Like Field's earlier Waterloo: The French Perspective, this book looks at the fighting around Quatre Bras (2 days before Waterloo) from the perspective of the French. Unlike the earlier book, there are far fewer first-person accounts of this battle -- Waterloo's deep shadow? In terms of strategy, though, the French fight against the allied army at Quatre Bras and their simultaneous battle against the Prussians at Ligny were critical, and I now see far better why.As well as the excerpts from memoirs and personal accounts, the text includes reprints of some of Napoleon's orders and other missives, written by his commanders or by himself. Since many questions revolve on who was ordered to do what when, reading the actual wording (often strikingly vague but undoubtedly patriotic) illustrates what commanders in the field were working with. Still, it's a drier read than the Waterloo book, though many of these excerpts do carry juicy detail.The maps are helpful, and the photos include present-day images of the land, buildings, and roads the battle was fought on. Also interesting to see how many times (3? 4?) Wellington was nearly caught or hurt this day.

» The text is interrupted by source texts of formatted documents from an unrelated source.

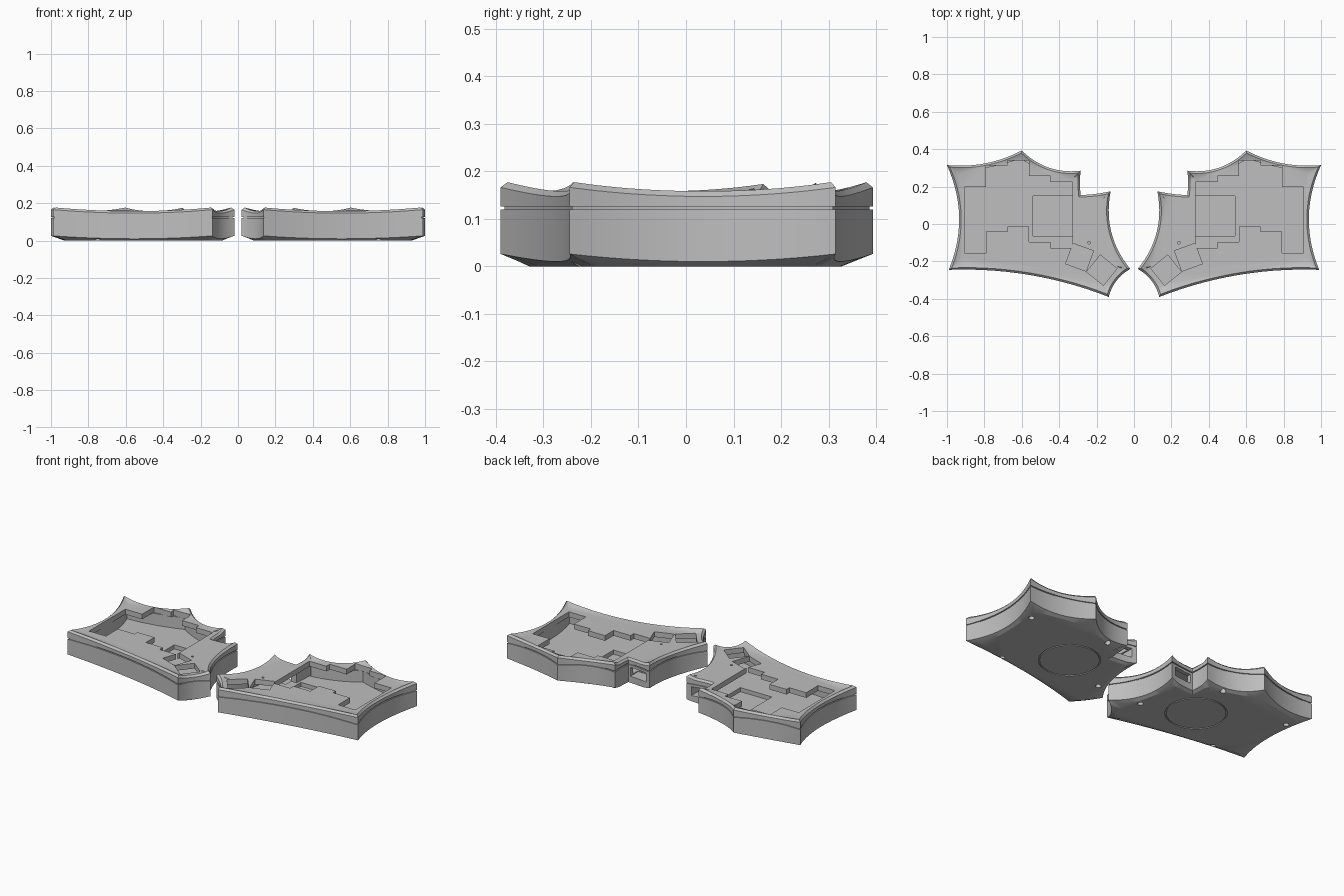
import bpy, bmesh, math
from mathutils import Vector, Matrix

cube = bpy.data.objects.get("Cube")
if cube:
    bpy.data.objects.remove(cube)

grey = bpy.data.materials.new("plain grey")
grey.use_nodes = True
GREY = (0.52, 0.52, 0.52, 1)
grey.diffuse_color = GREY
grey.node_tree.nodes["Principled BSDF"].inputs["Base Color"].default_value = GREY

# Case corners: x, y, flare of the corner, inward sag of the edge that follows
CORNERS = [(0.02, -0.24, 1, 0.02), (0.135, -0.39, 1, 0.045), (0.99, -0.245, 1, 0.06),
           (1.0, 0.315, 1, 0.03), (0.6, 0.393, 1, 0.04), (0.285, 0.285, 0.9, 0.004),
           (0.285, 0.155, 0, 0.004), (0.125, 0.175, 0.8, 0.05)]
STEPS = 14


def left_of(d):
    return Vector((-d.y, d.x)).normalized()


def make_outline():
    """Concave case outline as (point, inward offset direction, flare) triples."""
    ends = [Vector(c[:2]) for c in CORNERS]
    count = len(ends)
    chords = [ends[(i + 1) % count] - ends[i] for i in range(count)]
    bows = [4 * c[3] * left_of(d) for c, d in zip(CORNERS, chords)]
    # Mitre direction at every corner
    mitres = []
    for i in range(count):
        before, after = left_of(chords[i - 1] - bows[i - 1]), left_of(chords[i] + bows[i])
        n = (before + after).normalized()
        mitres.append(n * min(1 / n.dot(before), 1.6))
    result = []
    for i in range(count):
        for k in range(STEPS):
            u = k / STEPS
            near = i if u < 0.5 else (i + 1) % count
            w = (2 * u - 1) ** 2
            p = ends[i] + chords[i] * u + bows[i] * u * (1 - u)
            normal = left_of(chords[i] + bows[i] * (1 - 2 * u))
            result.append((p, normal.lerp(mitres[near], w), w * CORNERS[near][2]))
    return result


OUTLINE = make_outline()


def loft(name, rings):
    """Solid through closed counter-clockwise rings, from low to high, capped."""
    bm = bmesh.new()
    loops = [[bm.verts.new(p) for p in ring] for ring in rings]
    for low, high in zip(loops, loops[1:]):
        for i in range(len(low)):
            bm.faces.new((low[i - 1], low[i], high[i], high[i - 1]))
    bm.faces.new(loops[0][::-1])
    bm.faces.new(loops[-1])
    mesh = bpy.data.meshes.new(name)
    bm.to_mesh(mesh)
    bm.free()
    mesh.materials.append(grey)
    obj = bpy.data.objects.new(name, mesh)
    bpy.context.collection.objects.link(obj)
    return obj


def shell(name, levels):
    """Each level: inset, extra inset at corners, height, extra height at corners."""
    return loft(name, [[(*(p + n * (d + dw * w)), z + zw * w) for p, n, w in OUTLINE]
                       for d, dw, z, zw in levels])


def prism(pts, z0, z1):
    return loft("cutter", [[(x, y, z) for x, y in pts] for z in (z0, z1)])


def box(x0, x1, y0, y1, z0, z1):
    return prism([(x0, y0), (x1, y0), (x1, y1), (x0, y1)], z0, z1)


def disc(x, y, r, z0, z1, sides=24):
    return prism([(x + r * math.cos(2 * math.pi * k / sides),
                   y + r * math.sin(2 * math.pi * k / sides)) for k in range(sides)], z0, z1)


def key_square(x, y, degrees):
    half, rot = 0.058, Matrix.Rotation(math.radians(degrees), 2)
    corners = [(-half, -half), (half, -half), (half, half), (-half, half)]
    return prism([rot @ Vector(c) + Vector((x, y)) for c in corners], 0.1, 0.3)


def cut(obj, cutters):
    for c in cutters:
        mod = obj.modifiers.new("cut", "BOOLEAN")
        mod.operation, mod.solver, mod.object = "DIFFERENCE", "EXACT", c
        bpy.context.view_layer.objects.active = obj
        bpy.ops.object.modifier_apply(modifier=mod.name)
        bpy.data.objects.remove(c)


def hollow(z0):
    return shell("cutter", [(0.025, 0.01, z0, 0), (0.025, 0.01, 0.2, 0)])


# Lower case: tapered base, hollow tray, controller recess, port, screws, ring groove
lower = shell("lower_case", [(0.02, 0.035, 0, 0), (0, 0, 0.01, 0.016), (0, 0, 0.12, 0)])
ring = disc(0.45, -0.01, 0.17, -0.01, 0.006, 64)
cut(ring, [disc(0.45, -0.01, 0.163, -0.02, 0.02, 64)])
screws = [(0.41, 0.265), (0.15, -0.125), (0.75, -0.225), (0.905, 0.21)]
cut(lower, [hollow(0.055), box(0.325, 0.54, -0.065, 0.15, 0.03, 0.2),
            box(0.155, 0.27, 0.08, 0.25, 0.05, 0.105), ring]
    + [disc(x, y, 0.016, -0.02, 0.025) for x, y in screws])

# Recessed seam between the two case halves
seam = shell("seam_gasket", [(0.006, 0, 0.12, 0), (0.006, 0, 0.126, 0)])
cut(seam, [hollow(0.05)])

# Top cover: bevelled rim with flared corners, staggered key well and thumb keys
cover = shell("top_cover", [(0, 0, 0.126, 0), (0, 0, 0.147, 0.019), (0.011, 0, 0.158, 0.019),
                            (0.016, 0.015, 0.158, 0.007), (0.022, 0.033, 0.158, 0)])
column_tops = [0.225, 0.257, 0.34, 0.313, 0.198]
edges = [0.33 + 0.1155 * i for i in range(6)]
upper, under = [], []
for i, top in enumerate(column_tops):
    upper += [(edges[i], top), (edges[i + 1], top)]
    under += [(edges[i], top - 0.353), (edges[i + 1], top - 0.353)]
cut(cover, [prism(under + upper[::-1], 0.1, 0.3), key_square(0.291, -0.178, 20),
            key_square(0.172, -0.247, 39), disc(0.24, -0.1, 0.007, 0.1, 0.3, 16)])

# Shade and mirror each part to the other hand
for obj in (lower, seam, cover):
    name = obj.name
    twin = obj.copy()
    twin.data = obj.data.copy()
    twin.data.transform(Matrix.Scale(-1, 4, (1, 0, 0)))
    twin.data.flip_normals()
    bpy.context.collection.objects.link(twin)
    obj.name, twin.name = "left_" + name, "right_" + name
    for o in (obj, twin):
        bpy.ops.object.select_all(action="DESELECT")
        o.select_set(True)
        bpy.context.view_layer.objects.active = o
        bpy.ops.object.shade_smooth_by_angle(angle=math.radians(25))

Military history at its bestThis book is an engaging s study of decisions and results of action and, critically, lost opportunities, making the desperate battle of Waterloo unavoidable. The perspective of the participants cannot be known for certain, as the author makes clear. Fields shows an army rife with desperation, looking over their shoulder, and lacking crucial elements and leaders, such as Murat and Davout, and relying on such as Ney who instead performed as he had in previous battles (such as Eylau, Bautzen and most of the time in the Peninsular War). I am next reading the book Waterloo: The French Perspective.
I've not read anything about the battle of Quatre Bras before, and there lays the problem........ this book is really needs a good understanding to get the most from it. If I'd read anything before I'd given it 3 stars and if I was recommending it to a student of the napoleonic wars, 4 stars.In all, don't start here....... :-)
Square BrasThis is a very detailed description of the battle with a good review on it the only thing I didn't like was no maps of the troop movements